In 1995, I signed on with Diamondback Racing to be a full-time professional mountain bike racer. Despite the fact that mountain bikes, even the so-called downhill bikes of the day, were basically just road bikes with 26-inch wheels and a couple inches of questionable suspension, it was a really exciting time.
It felt as if sponsors just couldn't throw money at the sport fast enough, and the paddock area of a NORBA National seemed to rival a major motorsports event in terms of scale and hype. With our long stems and high seatposts we may have looked like gomers, but I think a lot of us felt like rock stars.
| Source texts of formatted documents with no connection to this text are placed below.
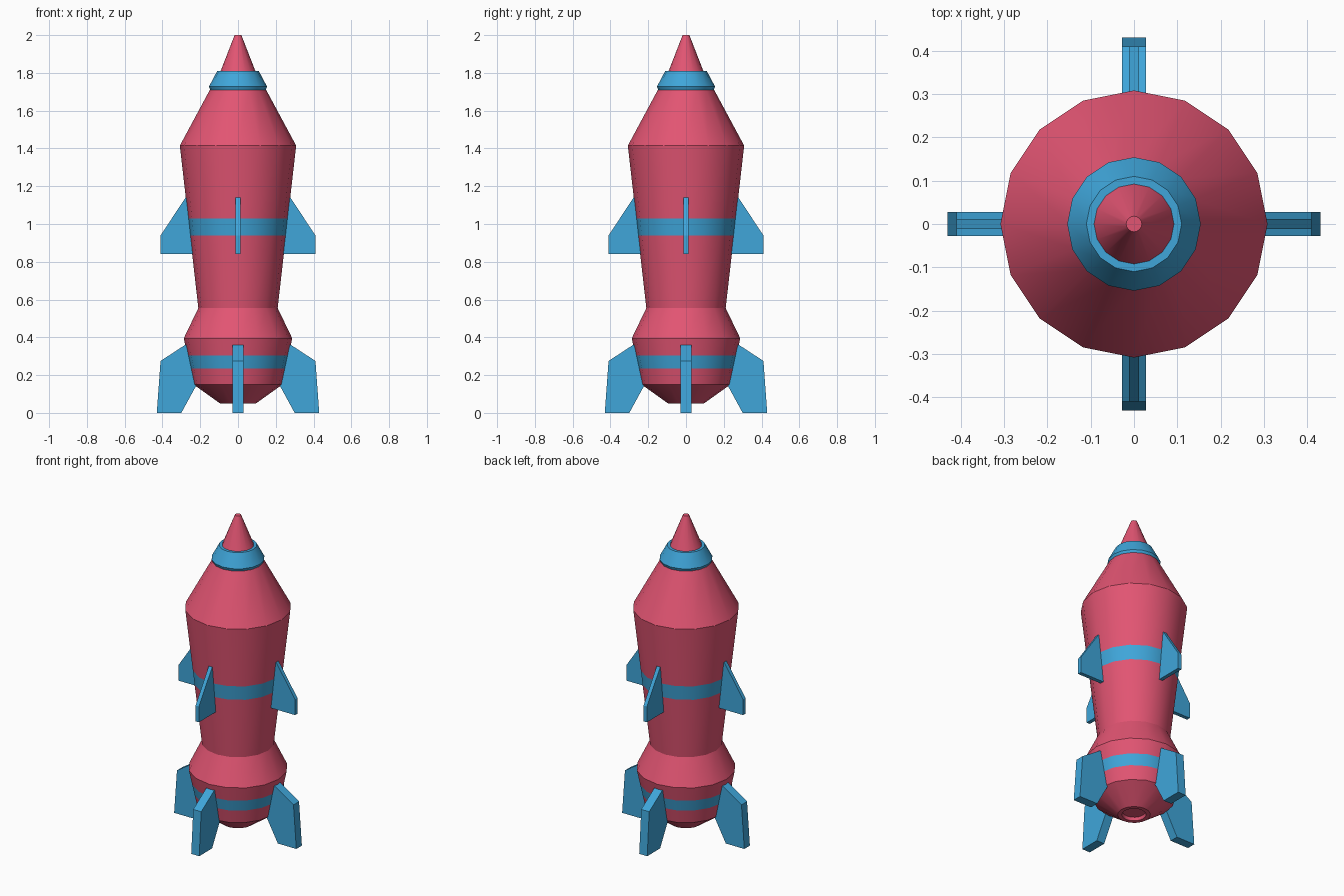
import bpy, bmesh
from math import pi, cos, sin, radians
from mathutils import Matrix

if "Cube" in bpy.data.objects:
    bpy.data.objects.remove(bpy.data.objects["Cube"])

SIDES = 16


def material(name, color):
    m = bpy.data.materials.new(name)
    m.diffuse_color = color
    m.use_nodes = True
    m.node_tree.nodes["Principled BSDF"].inputs["Base Color"].default_value = m.diffuse_color
    return m


RED = material("hull_red", (0.76, 0.09, 0.17, 1))
BLUE = material("trim_blue", (0.05, 0.38, 0.70, 1))


def finish(bm, name, mats):
    bmesh.ops.recalc_face_normals(bm, faces=bm.faces)
    me = bpy.data.meshes.new(name)
    bm.to_mesh(me)
    bm.free()
    for m in mats:
        me.materials.append(m)
    ob = bpy.data.objects.new(name, me)
    bpy.context.collection.objects.link(ob)
    return ob


def lathe(name, profile, mats, bands=()):
    """Revolve (radius, z) points; segments listed in bands use the second material."""
    bm = bmesh.new()
    rings = [[bm.verts.new((r * cos(2 * pi * i / SIDES), r * sin(2 * pi * i / SIDES), z))
              for i in range(SIDES)] for r, z in profile]
    for k, (a, b) in enumerate(zip(rings, rings[1:])):
        for i in range(SIDES):
            j = (i + 1) % SIDES
            f = bm.faces.new((a[i], a[j], b[j], b[i]))
            f.material_index = int(k in bands)
    bm.faces.new(rings[0])
    bm.faces.new(rings[-1])
    ob = finish(bm, name, mats)
    bpy.ops.object.select_all(action='DESELECT')
    ob.select_set(True)
    bpy.context.view_layer.objects.active = ob
    bpy.ops.object.shade_smooth_by_angle(angle=radians(30))
    return ob


def fins(name, outline, half):
    """Four flat plates around the hull, extruded from an (r, z) outline."""
    for k in range(4):
        bm = bmesh.new()
        face = bm.faces.new([bm.verts.new((r, -half, z)) for r, z in outline])
        new = bmesh.ops.extrude_face_region(bm, geom=[face])["geom"]
        bmesh.ops.translate(bm, vec=(0, 2 * half, 0),
                            verts=[g for g in new if isinstance(g, bmesh.types.BMVert)])
        bm.transform(Matrix.Rotation(k * pi / 2, 4, 'Z'))
        finish(bm, f"{name}_{k + 1}", [BLUE])


# Hull with recessed nozzle and two painted bands
lathe("hull", [(0.065, 0.07), (0.07, 0.05), (0.095, 0.05), (0.235, 0.15),
               (0.253, 0.235), (0.268, 0.305), (0.287, 0.395), (0.21, 0.555),
               (0.254, 0.94), (0.264, 1.03), (0.308, 1.415), (0.149, 1.71)],
      [RED, BLUE], bands=(4, 8))

# Nose collar and tip
lathe("nose_collar", [(0.145, 1.705), (0.154, 1.727), (0.11, 1.81), (0.085, 1.81)], [BLUE])
lathe("nose_tip", [(0.094, 1.805), (0.018, 2.0)], [RED])

# Fins
fins("upper_fin", [(0.25, 1.14), (0.277, 1.14), (0.41, 0.94), (0.41, 0.84), (0.22, 0.84)], 0.012)
fins("lower_fin", [(0.25, 0.36), (0.28, 0.36), (0.41, 0.275), (0.43, 0.0),
                   (0.30, 0.0), (0.21, 0.165)], 0.028)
Well, sort of.
The first order of business for the new season was to get the team's five cross-country racers and two downhillers together at the bike brand's Southern California headquarters for a meet-and-greet, photo shoot, media training and a couple of team rides. Earthquake Jake Watson and I were paired up for the media training.
I really didn't know what to expect of our time with the trainers or how Jake would handle it—he'd struggled with the expense-report seminar we were forced to sit through earlier in the trip. Once we were on for our fake interviews in front of role-playing media trainers, though, Jake was pure gold. While I was able to say the right words, Jake delivered his message with a bold and vibrant style that made everyone smile.
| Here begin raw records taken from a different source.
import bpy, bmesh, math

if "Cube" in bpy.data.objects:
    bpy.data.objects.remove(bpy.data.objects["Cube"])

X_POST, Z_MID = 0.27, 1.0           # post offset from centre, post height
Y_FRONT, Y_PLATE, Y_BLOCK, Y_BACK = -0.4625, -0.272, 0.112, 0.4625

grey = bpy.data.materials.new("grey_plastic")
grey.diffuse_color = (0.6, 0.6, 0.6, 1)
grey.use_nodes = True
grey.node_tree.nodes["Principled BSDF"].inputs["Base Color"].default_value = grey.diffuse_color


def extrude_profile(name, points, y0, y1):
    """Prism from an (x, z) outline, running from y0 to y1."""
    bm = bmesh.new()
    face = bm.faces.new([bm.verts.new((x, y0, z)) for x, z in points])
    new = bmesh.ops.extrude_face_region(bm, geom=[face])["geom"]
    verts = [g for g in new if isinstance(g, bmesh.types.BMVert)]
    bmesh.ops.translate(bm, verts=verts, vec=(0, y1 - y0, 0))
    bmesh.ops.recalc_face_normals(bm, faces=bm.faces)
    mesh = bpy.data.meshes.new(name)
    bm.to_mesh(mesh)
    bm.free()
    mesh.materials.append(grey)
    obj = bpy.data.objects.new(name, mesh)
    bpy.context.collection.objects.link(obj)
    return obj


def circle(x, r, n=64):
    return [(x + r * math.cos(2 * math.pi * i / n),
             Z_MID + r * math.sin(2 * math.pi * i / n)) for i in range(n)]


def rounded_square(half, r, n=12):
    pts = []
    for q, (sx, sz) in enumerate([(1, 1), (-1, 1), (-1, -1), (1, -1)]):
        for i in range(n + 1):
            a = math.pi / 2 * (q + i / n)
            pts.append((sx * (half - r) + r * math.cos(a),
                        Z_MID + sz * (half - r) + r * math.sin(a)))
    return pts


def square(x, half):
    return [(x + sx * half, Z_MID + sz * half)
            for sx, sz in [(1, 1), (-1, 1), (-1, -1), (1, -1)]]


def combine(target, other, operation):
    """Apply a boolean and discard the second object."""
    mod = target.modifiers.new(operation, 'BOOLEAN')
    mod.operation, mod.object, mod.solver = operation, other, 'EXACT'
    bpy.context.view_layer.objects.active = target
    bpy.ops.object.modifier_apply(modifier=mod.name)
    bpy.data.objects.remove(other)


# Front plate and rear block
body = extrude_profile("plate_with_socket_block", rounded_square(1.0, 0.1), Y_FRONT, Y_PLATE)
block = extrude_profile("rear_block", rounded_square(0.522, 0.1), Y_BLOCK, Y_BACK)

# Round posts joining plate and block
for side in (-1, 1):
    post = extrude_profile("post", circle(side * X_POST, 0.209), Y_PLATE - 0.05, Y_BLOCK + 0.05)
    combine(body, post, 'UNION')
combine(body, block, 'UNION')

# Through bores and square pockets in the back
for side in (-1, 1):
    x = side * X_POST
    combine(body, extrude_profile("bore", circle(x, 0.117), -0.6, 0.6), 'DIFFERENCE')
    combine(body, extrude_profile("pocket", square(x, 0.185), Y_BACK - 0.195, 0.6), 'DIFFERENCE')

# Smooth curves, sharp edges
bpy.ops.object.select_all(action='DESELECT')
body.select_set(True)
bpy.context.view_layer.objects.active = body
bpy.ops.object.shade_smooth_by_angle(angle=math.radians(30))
That, perhaps more than his racing, his amazing ability to bunny hop, his sheer size or his off-bike antics, defines Jake Watson in my memory—a bold and vibrant style that made everyone smile.
On March 12, 1999, while doing a downhill practice run for the Keysville Classic, Jake crashed hard. He was attempting a line no one else was doing, and it cost him his life. If you're at all familiar with the name Earthquake Jake Watson, you already know the story.
So, where is Jake Watson now?
If you believe in heaven, then I am sure Jake is there. In Jake's heaven there's unlimited action and plenty of different things to do. Everyone in Jake's heaven has the heart and soul of a child, and everything—even serious things—are there to be lived, enjoyed.
If you believe that our lives are recycled, that we are reincarnated, then I'd imagine Jake is back as a human being by now. It has been 15 years now since his death, so he already got to come back as someone's beloved dog—one of those big dogs that have giant paws when they are puppies. Now, I suppose some proud parents are scratching their heads and wondering how their young child came about such amazing natural talents.
But whether you believe these things or don't, the most important thing to know about Jake Watson is that his memory is alive and well in the hearts and minds of the people who knew him—and on the internet. His family maintains a Facebook page, YouTube account and website dedicated to preserving Jake's legacy. They are worth a look, if not for the trip down memory lane, then to catch a glimpse at his skill.
I wanted to include some quotes from former teammates, friends, family and others—and I probably spoke with more people for this particular "Where Are They Now?" than for any of the others I've written. And while everyone has a funny story to tell, the words people use to describe him are always the same: Jake Watson was a big man with a big heart who seemed to squeeze every drop of living out of his short life. He had incredible abilities on a bicycle. He didn't have a mean bone in his body. He was amazingly generous. And he made the people around him happy.
During our short time as teammates, our schedules and job descriptions didn't really allow us that much time to get to know each other. But whenever one of those Earthquake Jake memories pops into my head, I can't help but smile—and that's a pretty cool gift he gave us all.